Your instructions: Show every line in the material below in which the string "front" appears.

Entries shown:

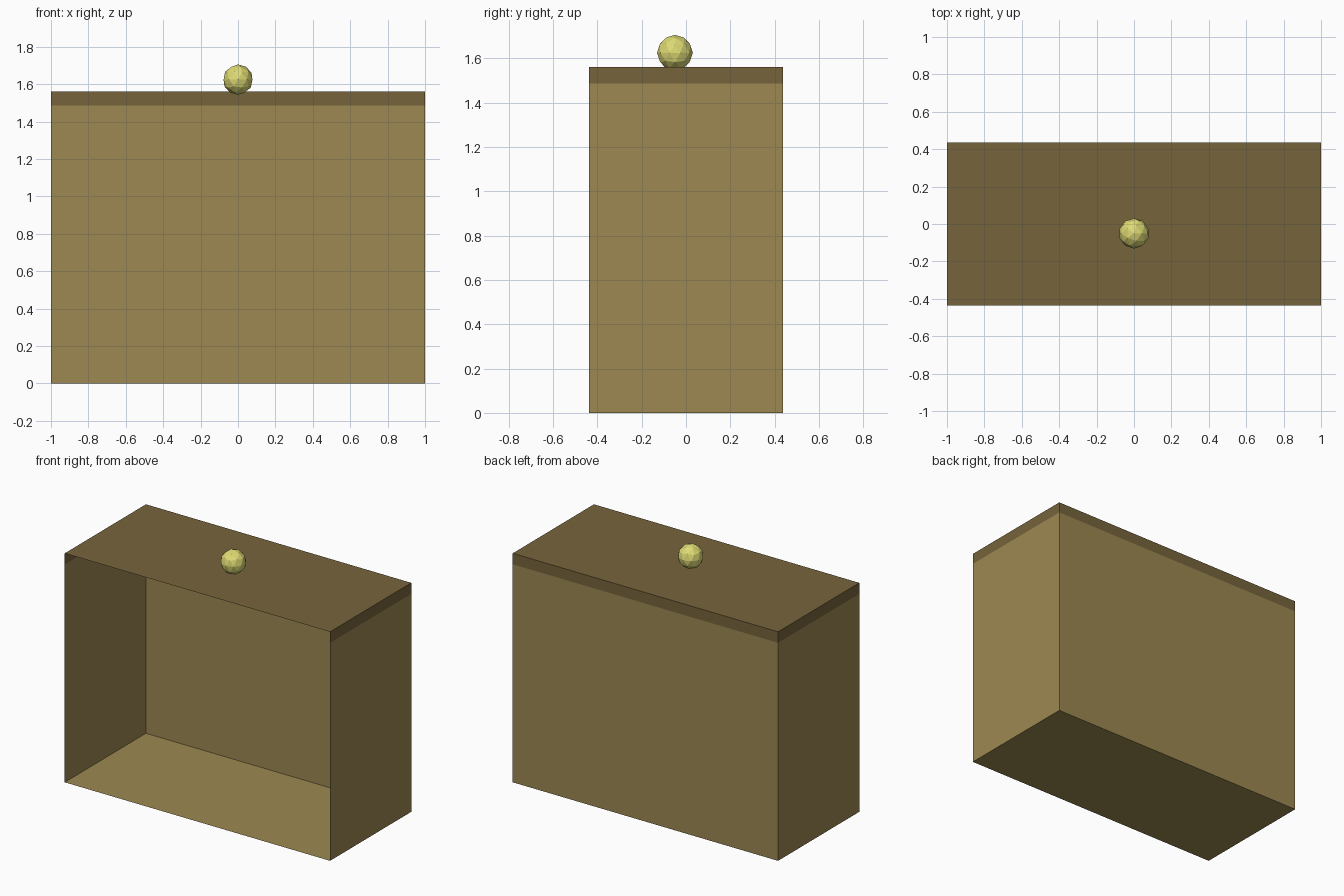
import bpy, bmesh

if "Cube" in bpy.data.objects:
    bpy.data.objects.remove(bpy.data.objects["Cube"])

W, D, H, BAND = 1.0, 0.437, 1.56, 1.485


def material(name, srgb):
    lin = [((c / 255 + 0.055) / 1.055) ** 2.4 for c in srgb]
    m = bpy.data.materials.new(name)
    m.diffuse_color = (*lin, 1)
    m.use_nodes = True
    m.node_tree.nodes["Principled BSDF"].inputs["Base Color"].default_value = m.diffuse_color
    return m


wood = material("light wood", (156, 136, 81))
dark = material("dark wood", (118, 100, 60))
yellow = material("pale yellow", (222, 218, 116))


def finish(name, bm, mats):
    me = bpy.data.meshes.new(name)
    bm.to_mesh(me)
    bm.free()
    for m in mats:
        me.materials.append(m)
    ob = bpy.data.objects.new(name, me)
    bpy.context.collection.objects.link(ob)
    return ob


# Thin-walled cabinet, open at the front, with a dark top and rim band
bm = bmesh.new()
bmesh.ops.create_cube(bm, size=1)
for v in bm.verts:
    v.co = (v.co.x * 2 * W, v.co.y * 2 * D, (v.co.z + 0.5) * H)
bm.normal_update()
front = [f for f in bm.faces if f.normal.y < -0.9]
bmesh.ops.delete(bm, geom=front, context='FACES')
bmesh.ops.bisect_plane(bm, geom=bm.verts[:] + bm.edges[:] + bm.faces[:],
                       plane_co=(0, 0, BAND), plane_no=(0, 0, 1))
for f in bm.faces:
    f.material_index = 1 if f.calc_center_median().z > BAND else 0
finish("cabinet", bm, [wood, dark])

# Faceted ball resting on the top
bm = bmesh.new()
bmesh.ops.create_icosphere(bm, subdivisions=2, radius=0.081)
ball = finish("ball", bm, [yellow])
ball.location = (0, -0.05, 1.624)
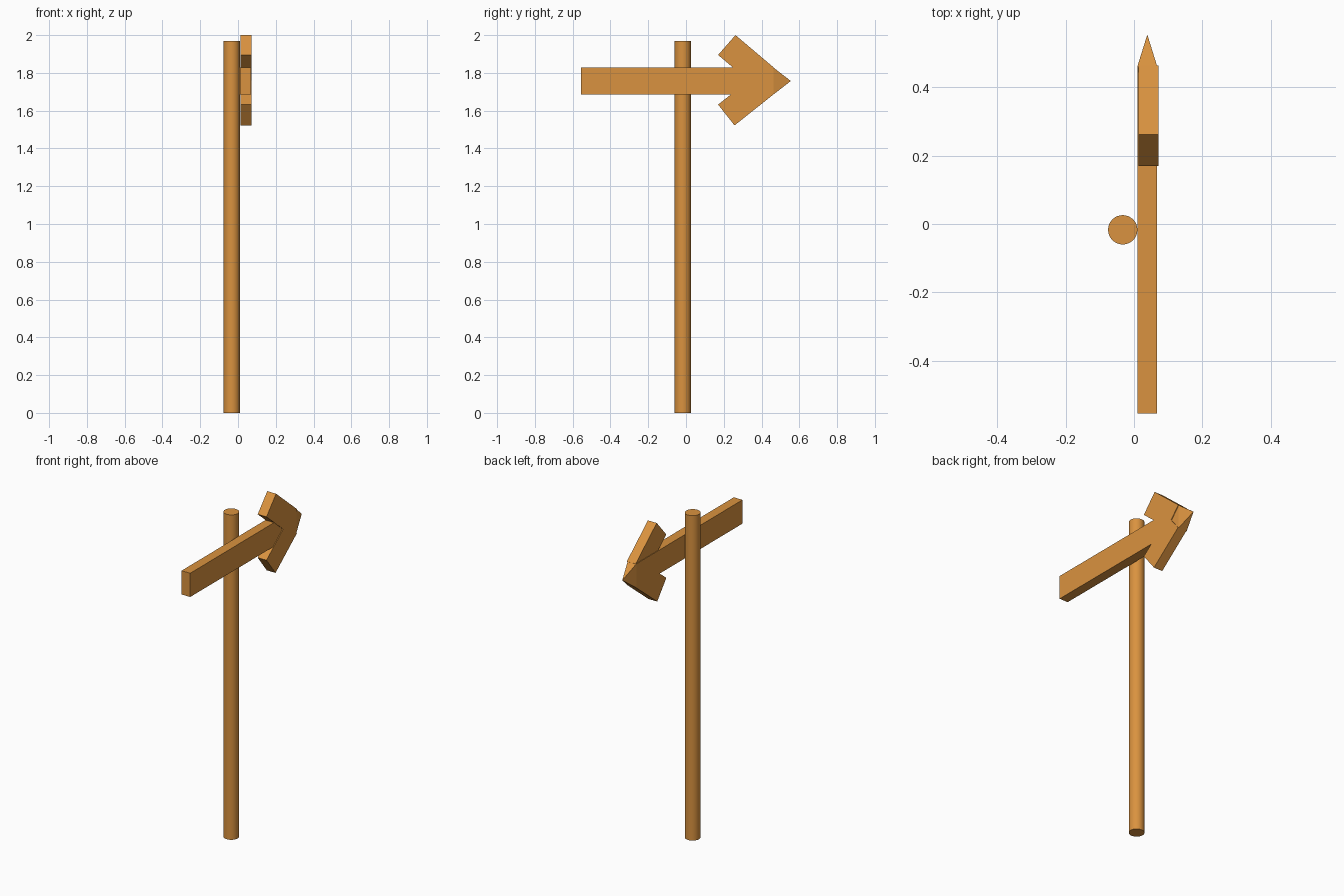
import bpy
import bmesh

default = bpy.data.objects.get("Cube")
if default:
    bpy.data.objects.remove(default, do_unlink=True)

# One warm wood colour for every part
WOOD = (0.70, 0.29, 0.05, 1)
wood = bpy.data.materials.new("warm_wood")
wood.use_nodes = True
wood.diffuse_color = WOOD
wood.node_tree.nodes["Principled BSDF"].inputs["Base Color"].default_value = WOOD


def finish(name, bm):
    bmesh.ops.recalc_face_normals(bm, faces=bm.faces)
    mesh = bpy.data.meshes.new(name)
    bm.to_mesh(mesh)
    bm.free()
    mesh.materials.append(wood)
    obj = bpy.data.objects.new(name, mesh)
    bpy.context.collection.objects.link(obj)
    return obj


def plank(name, outline, x_min, x_max):
    """Extrude a y-z outline along x."""
    bm = bmesh.new()
    face = bm.faces.new([bm.verts.new((x_min, y, z)) for y, z in outline])
    side = bmesh.ops.extrude_face_region(bm, geom=[face])["geom"]
    verts = [v for v in side if isinstance(v, bmesh.types.BMVert)]
    bmesh.ops.translate(bm, verts=verts, vec=(x_max - x_min, 0, 0))
    return finish(name, bm)


# Round post
bpy.ops.mesh.primitive_cylinder_add(vertices=32, radius=0.043, depth=1.97,
                                    location=(-0.033, -0.017, 0.985))
post = bpy.context.object
post.name = "post"
post.data.materials.append(wood)
bpy.ops.object.shade_smooth_by_angle()

# Long board whose far end is drawn out to a pyramid point
MID = 1.757
LOW, HIGH, END = 1.685, 1.829, 0.462
board = plank("pointed_board",
              [(-0.555, LOW), (END, LOW), (END, HIGH), (-0.555, HIGH)], 0.01, 0.068)
bm = bmesh.new()
bm.from_mesh(board.data)
bm.faces.ensure_lookup_table()
tip_face = max(bm.faces, key=lambda f: f.calc_center_median().y)
poke = bmesh.ops.poke(bm, faces=[tip_face])
poke["verts"][0].co = (0.039, 0.555, MID)
bm.to_mesh(board.data)
bm.free()

# Two slanted planks that cross at the point and form the arrowhead
upper = [(0.17, 1.895), (0.262, 2.0), (0.464, 1.829), (0.372, 1.724)]
plank("upper_barb", upper, 0.013, 0.072)
lower = [(0.17, 1.632), (0.257, 1.522), (0.462, 1.685), (0.375, 1.795)]
plank("lower_barb", lower, 0.013, 0.072)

Exercise output:
# Thin-walled cabinet, open at the front, with a dark top and rim band
front = [f for f in bm.faces if f.normal.y < -0.9]
bmesh.ops.delete(bm, geom=front, context='FACES')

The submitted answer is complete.